December 7—The McLittle Theatre is going to do "Best of Friends" in Feb. when noni & Coco come out. I'm Jenni. Frankie's Jonathan, Heather's Susan Evans, Edina's Dad, Shena's Mom & Mara's Mary. & I just can't wait! It was soooo! windy at night!!!!

December 8—We're not doing Best of Friends.


1983

January 11—I finished "the talking skull." I watched the 2nd part of "Nicolas Nickelby" I got Shena a crystol & 3 prints (pastel) for her birthday tomorrow. I also got a crystol & a print & a copy of "Young Miss" (magazine) which I'll be getting soon.

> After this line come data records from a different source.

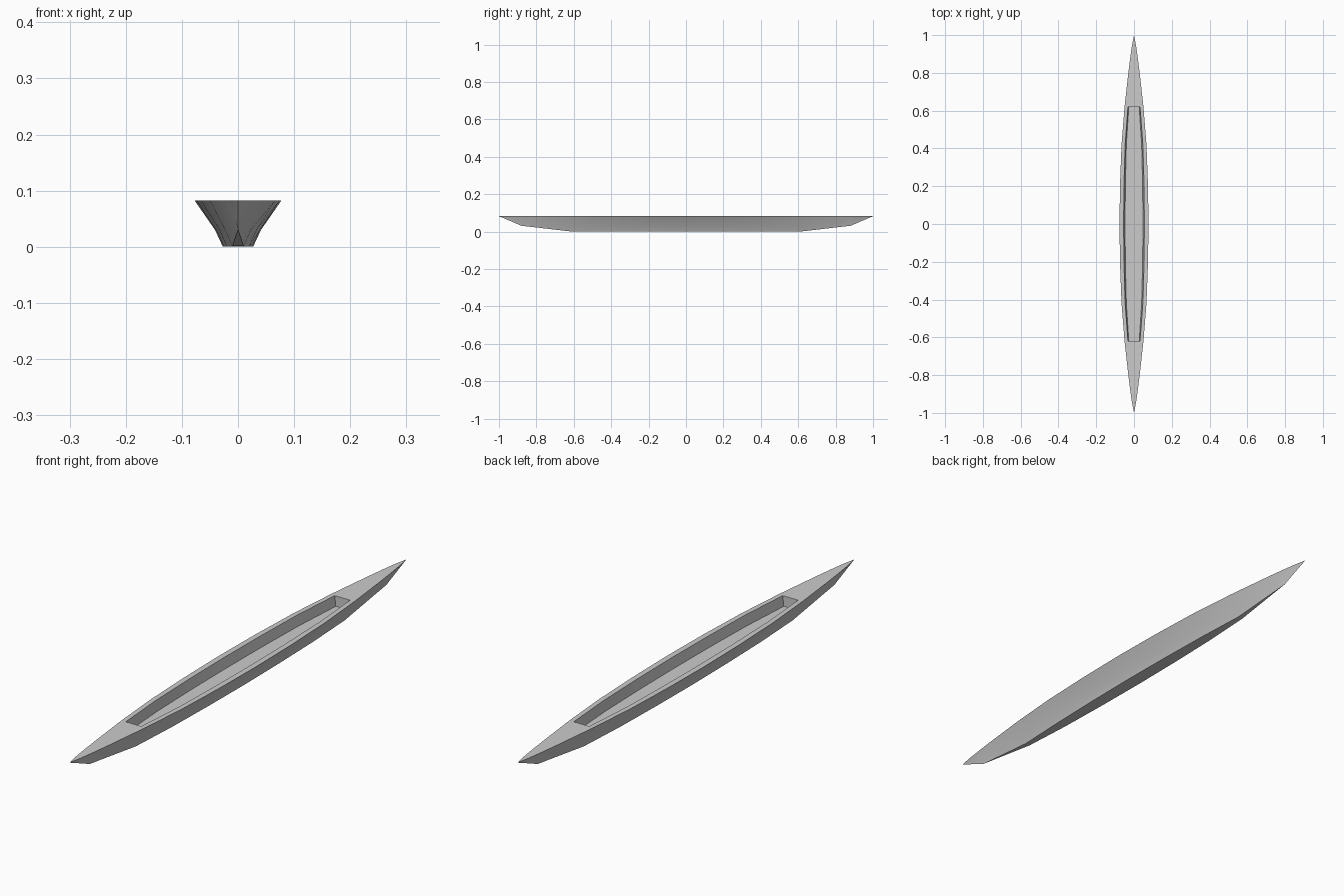
import bpy, bmesh

if "Cube" in bpy.data.objects:
    bpy.data.objects.remove(bpy.data.objects["Cube"])

DECK, FLOOR = 0.082, 0.043
# half-hull stations: y, deck half width, chine half width, chine z,
# bottom half width, bottom z, cockpit half width
half = [
    (0.00, 0.077, 0.041, 0.030, 0.027, 0.000, 0.055),
    (0.21, 0.074, 0.039, 0.030, 0.025, 0.000, 0.053),
    (0.42, 0.066, 0.033, 0.030, 0.020, 0.000, 0.047),
    (0.62, 0.050, 0.023, 0.030, 0.010, 0.001, 0.032),
    (0.80, 0.030, 0.010, 0.038, 0.003, 0.022, 0.016),
    (0.88, 0.020, 0.005, 0.048, 0.000, 0.031, 0.010),
    (0.95, 0.010, 0.003, 0.070, 0.000, 0.061, 0.005),
    (1.00, 0.000, 0.000, DECK, 0.000, DECK, 0.000),
]
stations = [(-s[0],) + s[1:] for s in half[:0:-1]] + half

bm = bmesh.new()


def vert(x, y, z):
    return bm.verts.new((x, y, z))


def mirrored_row(y, pairs):
    left = [vert(-x, y, z) for x, z in pairs]
    right = [vert(x, y, z) for x, z in reversed(pairs)]
    return left + right


def strip(a, b, flip=False):
    for i in range(len(a) - 1):
        quad = (a[i], a[i + 1], b[i + 1], b[i])
        bm.faces.new(quad[::-1] if flip else quad)


# Outer shell, running from cockpit rim over the gunwale and under the keel
rows = []
for y, tw, cw, cz, bw, bz, ow in stations:
    outer = mirrored_row(y, [(ow, DECK), (tw, DECK), (cw, cz), (bw, bz)])
    well = None
    if abs(y) < 0.7:
        well = mirrored_row(y, [(ow * 0.86, FLOOR)])
    rows.append((outer, well))

for (a, wa), (b, wb) in zip(rows, rows[1:]):
    strip(a, b)
    if wa and wb:
        # Cockpit walls and floor
        strip([a[0], wa[0], wa[1], a[-1]], [b[0], wb[0], wb[1], b[-1]], True)
    else:
        # Closed deck at bow and stern
        bm.faces.new((a[-1], a[0], b[0], b[-1]))

# Cockpit end walls
wells = [r for r in rows if r[1]]
for outer, well in (wells[0], wells[-1]):
    bm.faces.new((outer[0], well[0], well[1], outer[-1]))

bmesh.ops.remove_doubles(bm, verts=bm.verts, dist=0.00005)
bmesh.ops.dissolve_degenerate(bm, edges=bm.edges, dist=0.00005)
bmesh.ops.recalc_face_normals(bm, faces=bm.faces)

mesh = bpy.data.meshes.new("canoe_hull")
bm.to_mesh(mesh)
bm.free()
hull = bpy.data.objects.new("canoe_hull", mesh)
bpy.context.collection.objects.link(hull)

# Smooth hull sides with crisp gunwale and rim
bpy.context.view_layer.objects.active = hull
hull.select_set(True)
bpy.ops.object.shade_smooth_by_angle(angle=0.52)
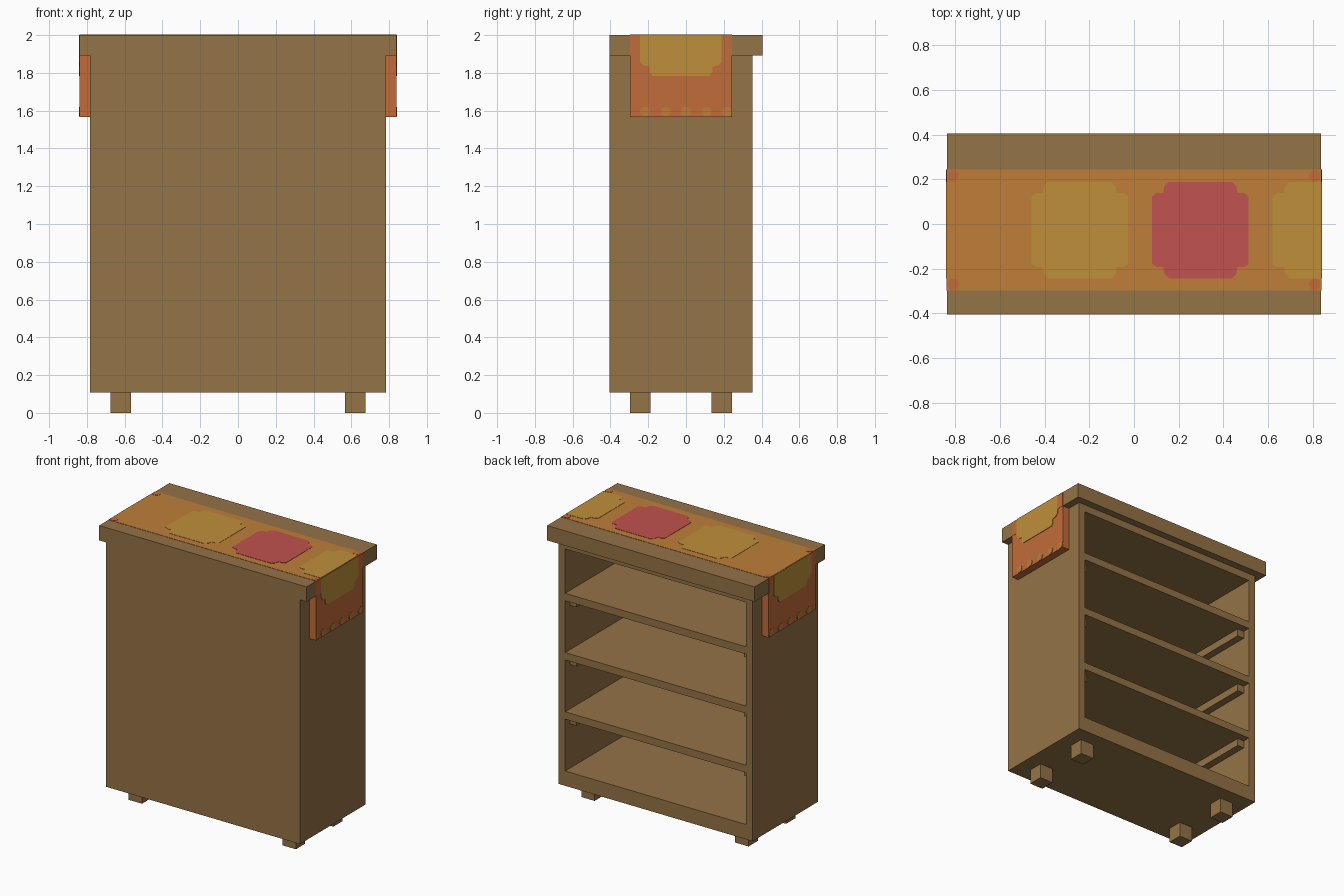
import bpy, bmesh, math

cube = bpy.data.objects.get("Cube")
if cube:
    bpy.data.objects.remove(cube, do_unlink=True)

U = 2 / 37                     # one building unit
EDGE, TOP = 15.5 * U, 2.0      # worktop end and height
MID = -0.5 * U                 # centre line of the cloth


def material(name, rgb):
    lin = [(c / 255 / 12.92 if c < 11 else ((c / 255 + 0.055) / 1.055) ** 2.4) for c in rgb] + [1]
    m = bpy.data.materials.new(name)
    m.use_nodes = True
    m.diffuse_color = lin
    m.node_tree.nodes["Principled BSDF"].inputs["Base Color"].default_value = lin
    return m


wood = material("brown wood", (148, 115, 70))
orange = material("orange cloth", (191, 126, 58))
rust = material("rust cloth", (194, 108, 58))
gold = material("gold patch", (191, 143, 58))
pink = material("pink patch", (193, 82, 80))


def finish(name, bm, mat):
    bmesh.ops.recalc_face_normals(bm, faces=bm.faces)
    mesh = bpy.data.meshes.new(name)
    bm.to_mesh(mesh)
    bm.free()
    mesh.materials.append(mat)
    ob = bpy.data.objects.new(name, mesh)
    bpy.context.collection.objects.link(ob)


def box(name, x, y, z, mat=wood):
    """Box from (low, high) ranges in units."""
    bm = bmesh.new()
    bmesh.ops.create_cube(bm, size=1)
    for v in bm.verts:
        v.co = [U * ((a + b) / 2 + c * (b - a)) for (a, b), c in zip((x, y, z), v.co)]
    finish(name, bm, mat)


def plate(name, points, place, mat, level=1):
    """Thin flat plate; place(u, v, h) maps the outline to space."""
    bm = bmesh.new()
    rings = [[bm.verts.new(place(u, v, h)) for u, v in points] for h in (-0.002, 0.002 * level)]
    for ring in rings:
        bm.faces.new(ring)
    n = len(points)
    for i in range(n):
        j = (i + 1) % n
        bm.faces.new((rings[0][i], rings[0][j], rings[1][j], rings[1][i]))
    finish(name, bm, mat)


def on_top(u, v, h):
    return (u, v, TOP + h)


def on_side(s):
    return lambda u, v, h: (s * (EDGE + h), v, u)


def rect(u0, u1, v0, v1):
    return [(u0, v0), (u1, v0), (u1, v1), (u0, v1)]


def disc(u, v, r, arc=2 * math.pi, steps=10):
    return [(u + r * math.cos(arc * (i / steps - 0.25)), v + r * math.sin(arc * (i / steps - 0.25)))
            for i in range(steps)]


def patch(cu, r=4 * U, half=False):
    """Square with stepped corners; half keeps only the low-u side."""
    q = [(r, r - .065), (r - .02, r - .05), (r - .05, r - .05), (r - .055, r - .02), (r - .075, r)]
    left = [(-a, b) for a, b in reversed(q)] + [(-a, -b) for a, b in q]
    right = [(a, -b) for a, b in reversed(q)] + q
    pts = [(0, r)] + left + [(0, -r)] if half else left + right
    return [(cu + a, MID + b) for a, b in pts]


# Cabinet shell, open at the back
box("front_panel", (-14.5, 14.5), (-7.5, -6.5), (2, 35))
box("base_board", (-13.5, 13.5), (-6.5, 6.5), (2, 4))
box("top_rail", (-13.5, 13.5), (-6.5, 6.5), (34, 35))
box("worktop", (-15.5, 15.5), (-7.5, 7.5), (35, 37))

# Shelves
for i in range(3):
    z = 11 + 8 * i
    box(f"shelf_{i + 1}", (-13.5, 13.5), (-6.5, 6.5), (z, z + 1))

for s, side in ((1, "left"), (-1, "right")):
    def span(a, b):
        return tuple(sorted((s * a, s * b)))

    box(f"{side}_wall", span(13.5, 14.5), (-6.5, 6.5), (2, 35))
    # Shelf supports
    for i in range(3):
        z = 11 + 8 * i
        box(f"{side}_shelf_support_{i + 1}", span(12.5, 13.5), (-6.5, 5.5), (z - 1, z))
    # Feet
    for y, end in ((-5.5, "front"), (2.5, "back")):
        box(f"{side}_{end}_foot", span(10.5, 12.5), (y, y + 2), (0, 2))
    # Hanging end of the cloth, with gold half patch and scalloped hem
    box(f"{side}_cloth_drop", span(14.5, 15.5), (-5.5, 4.5), (29, 35), rust)
    place = on_side(s)
    plate(f"{side}_cloth_edge", rect(35 * U, TOP, -5.5 * U, 4.5 * U), place, rust)
    plate(f"{side}_side_patch", patch(TOP, half=True), place, gold, 2)
    for i in range(5):
        y = (2 * i - 4) * U
        hem = disc(29.5 * U, y, 0.027)
        hem = [(max(u, 29 * U), min(v, 4.5 * U)) for u, v in hem]
        plate(f"{side}_hem_dot_{i + 1}", hem, place, orange, 2)
    # Corner dots on the worktop cloth
    for y in (-5, 4):
        plate(f"{side}_corner_dot", disc(s * 15 * U, y * U, 0.027), on_top, rust, 2)

# Cloth on the worktop with its patches
plate("cloth_runner", rect(-EDGE, EDGE, -5.5 * U, 4.5 * U), on_top, orange)
plate("gold_patch", patch(-4.5 * U), on_top, gold, 2)
plate("pink_patch", patch(5.5 * U), on_top, pink, 2)
plate("gold_end_patch", patch(EDGE, half=True), on_top, gold, 2)
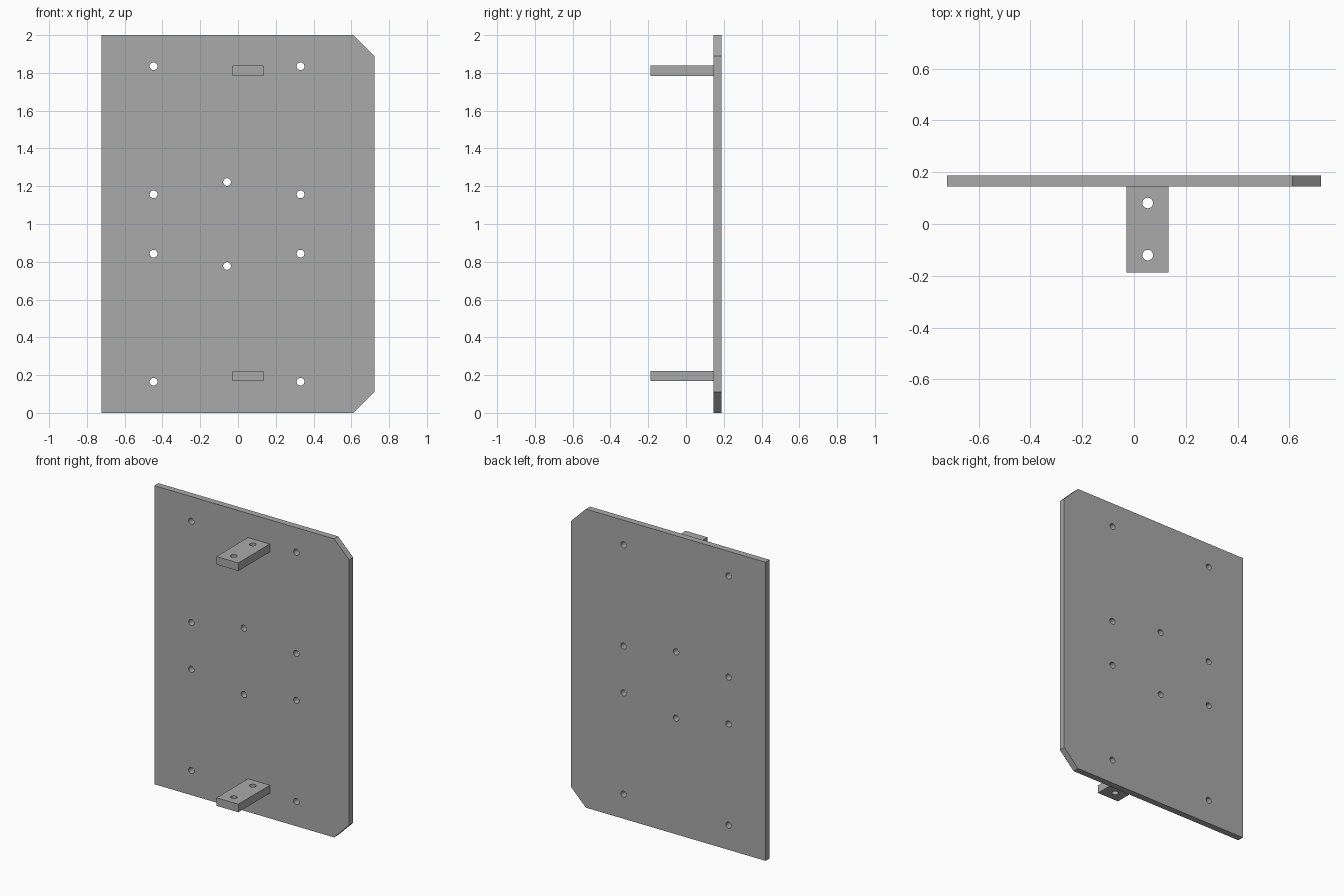
import bpy, bmesh, math
from mathutils import Matrix, Vector

cube = bpy.data.objects.get("Cube")
if cube:
    bpy.data.objects.remove(cube, do_unlink=True)

# Plain grey metal
GREY = (0.40, 0.40, 0.40, 1)
metal = bpy.data.materials.new("grey_metal")
metal.use_nodes = True
metal.diffuse_color = GREY
metal.node_tree.nodes["Principled BSDF"].inputs["Base Color"].default_value = GREY

HOLE_RADIUS = 0.0205
HOLE_SIDES = 32


def circle(cx, cy):
    steps = [math.tau * i / HOLE_SIDES for i in range(HOLE_SIDES)]
    return [(cx + HOLE_RADIUS * math.cos(a), cy + HOLE_RADIUS * math.sin(a)) for a in steps]


def drilled_plate(name, outline, holes, thickness, placement):
    """Fill an outline around round holes, then extrude it along local z."""
    bm = bmesh.new()
    for loop in [outline] + [circle(*h) for h in holes]:
        verts = [bm.verts.new((x, y, 0)) for x, y in loop]
        for a, b in zip(verts, verts[1:] + verts[:1]):
            bm.edges.new((a, b))
    bmesh.ops.triangle_fill(bm, use_beauty=True, use_dissolve=False,
                            edges=bm.edges[:], normal=Vector((0, 0, 1)))
    top = bmesh.ops.extrude_face_region(bm, geom=bm.faces[:])["geom"]
    bmesh.ops.translate(bm, vec=(0, 0, thickness),
                        verts=[g for g in top if isinstance(g, bmesh.types.BMVert)])
    bmesh.ops.recalc_face_normals(bm, faces=bm.faces[:])
    mesh = bpy.data.meshes.new(name)
    bm.to_mesh(mesh)
    bm.free()
    mesh.transform(placement)
    mesh.materials.append(metal)
    obj = bpy.data.objects.new(name, mesh)
    bpy.context.collection.objects.link(obj)
    bpy.ops.object.select_all(action="DESELECT")
    obj.select_set(True)
    bpy.context.view_layer.objects.active = obj
    bpy.ops.object.shade_smooth_by_angle(angle=math.radians(30))
    return obj


# Upright plate with two clipped corners on its left edge
W, H, CUT = 0.722, 2.0, 0.111
BACK, FRONT = 0.188, 0.145
plate_outline = [(-W, 0), (W - CUT, 0), (W, CUT), (W, H - CUT), (W - CUT, H), (-W, H)]
mid = H / 2
plate_holes = [(x, mid + s * dz) for x in (-0.447, 0.331) for dz in (0.157, 0.835) for s in (-1, 1)]
plate_holes += [(-0.058, mid + s * 0.222) for s in (-1, 1)]
stand_up = Matrix.Translation((0, BACK, 0)) @ Matrix.Rotation(math.pi / 2, 4, "X")
drilled_plate("back_plate", plate_outline, plate_holes, BACK - FRONT, stand_up)

# Two drilled tabs standing out from the front
TAB_X, TAB_HALF, TAB_THICK = 0.053, 0.081, 0.054
x0, x1 = TAB_X - TAB_HALF, TAB_X + TAB_HALF
tab_outline = [(x0, -BACK), (x1, -BACK), (x1, FRONT), (x0, FRONT)]
tab_holes = [(TAB_X, 0.081), (TAB_X, -0.12)]
for name, z in (("lower_tab", 0.195), ("upper_tab", H - 0.189)):
    drilled_plate(name, tab_outline, tab_holes, TAB_THICK,
                  Matrix.Translation((0, 0, z - TAB_THICK / 2)))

I got an autographed picture of Sally Struthers. (with my name on it.)

February 6—We figured out the whole play & finished posters (I did bar scene) & now we most likely have to wait till next year to do it 'cause we only have 2 more weekends & we're going to the lake house & we'll need Shena & Mara to learn they're lines. I saw part of "Winds of War."

February 20—We went to a mission. Then we ate breakfast out. Then we went home. Noni had a big get-together, the Butlers came. I was so mad. Shena and Mara were acting all hot. I got to Special on Lady bug again. We had sundaes.

May 14—Shena came over. After I finnished cleaning my room, we went to her house. I spent the night there. I saw "An officer & a gentleman" twice off of their rented video tape. Shena & I talked over 'old times'

May 15—We (Shena & I) had 2 doughnuts each when we came to my house to get some Atari cartages to play at Shena's house. I went with Shena & Peg shopping for a shirt for Shena to wear to model some homemade pants in a fashion show. 

June 18—Shena & Heather spent the night. We ate the table & talked about the end.

June 30—We sleaped at Shena's and saw "Best Little Whorehouse in Texas".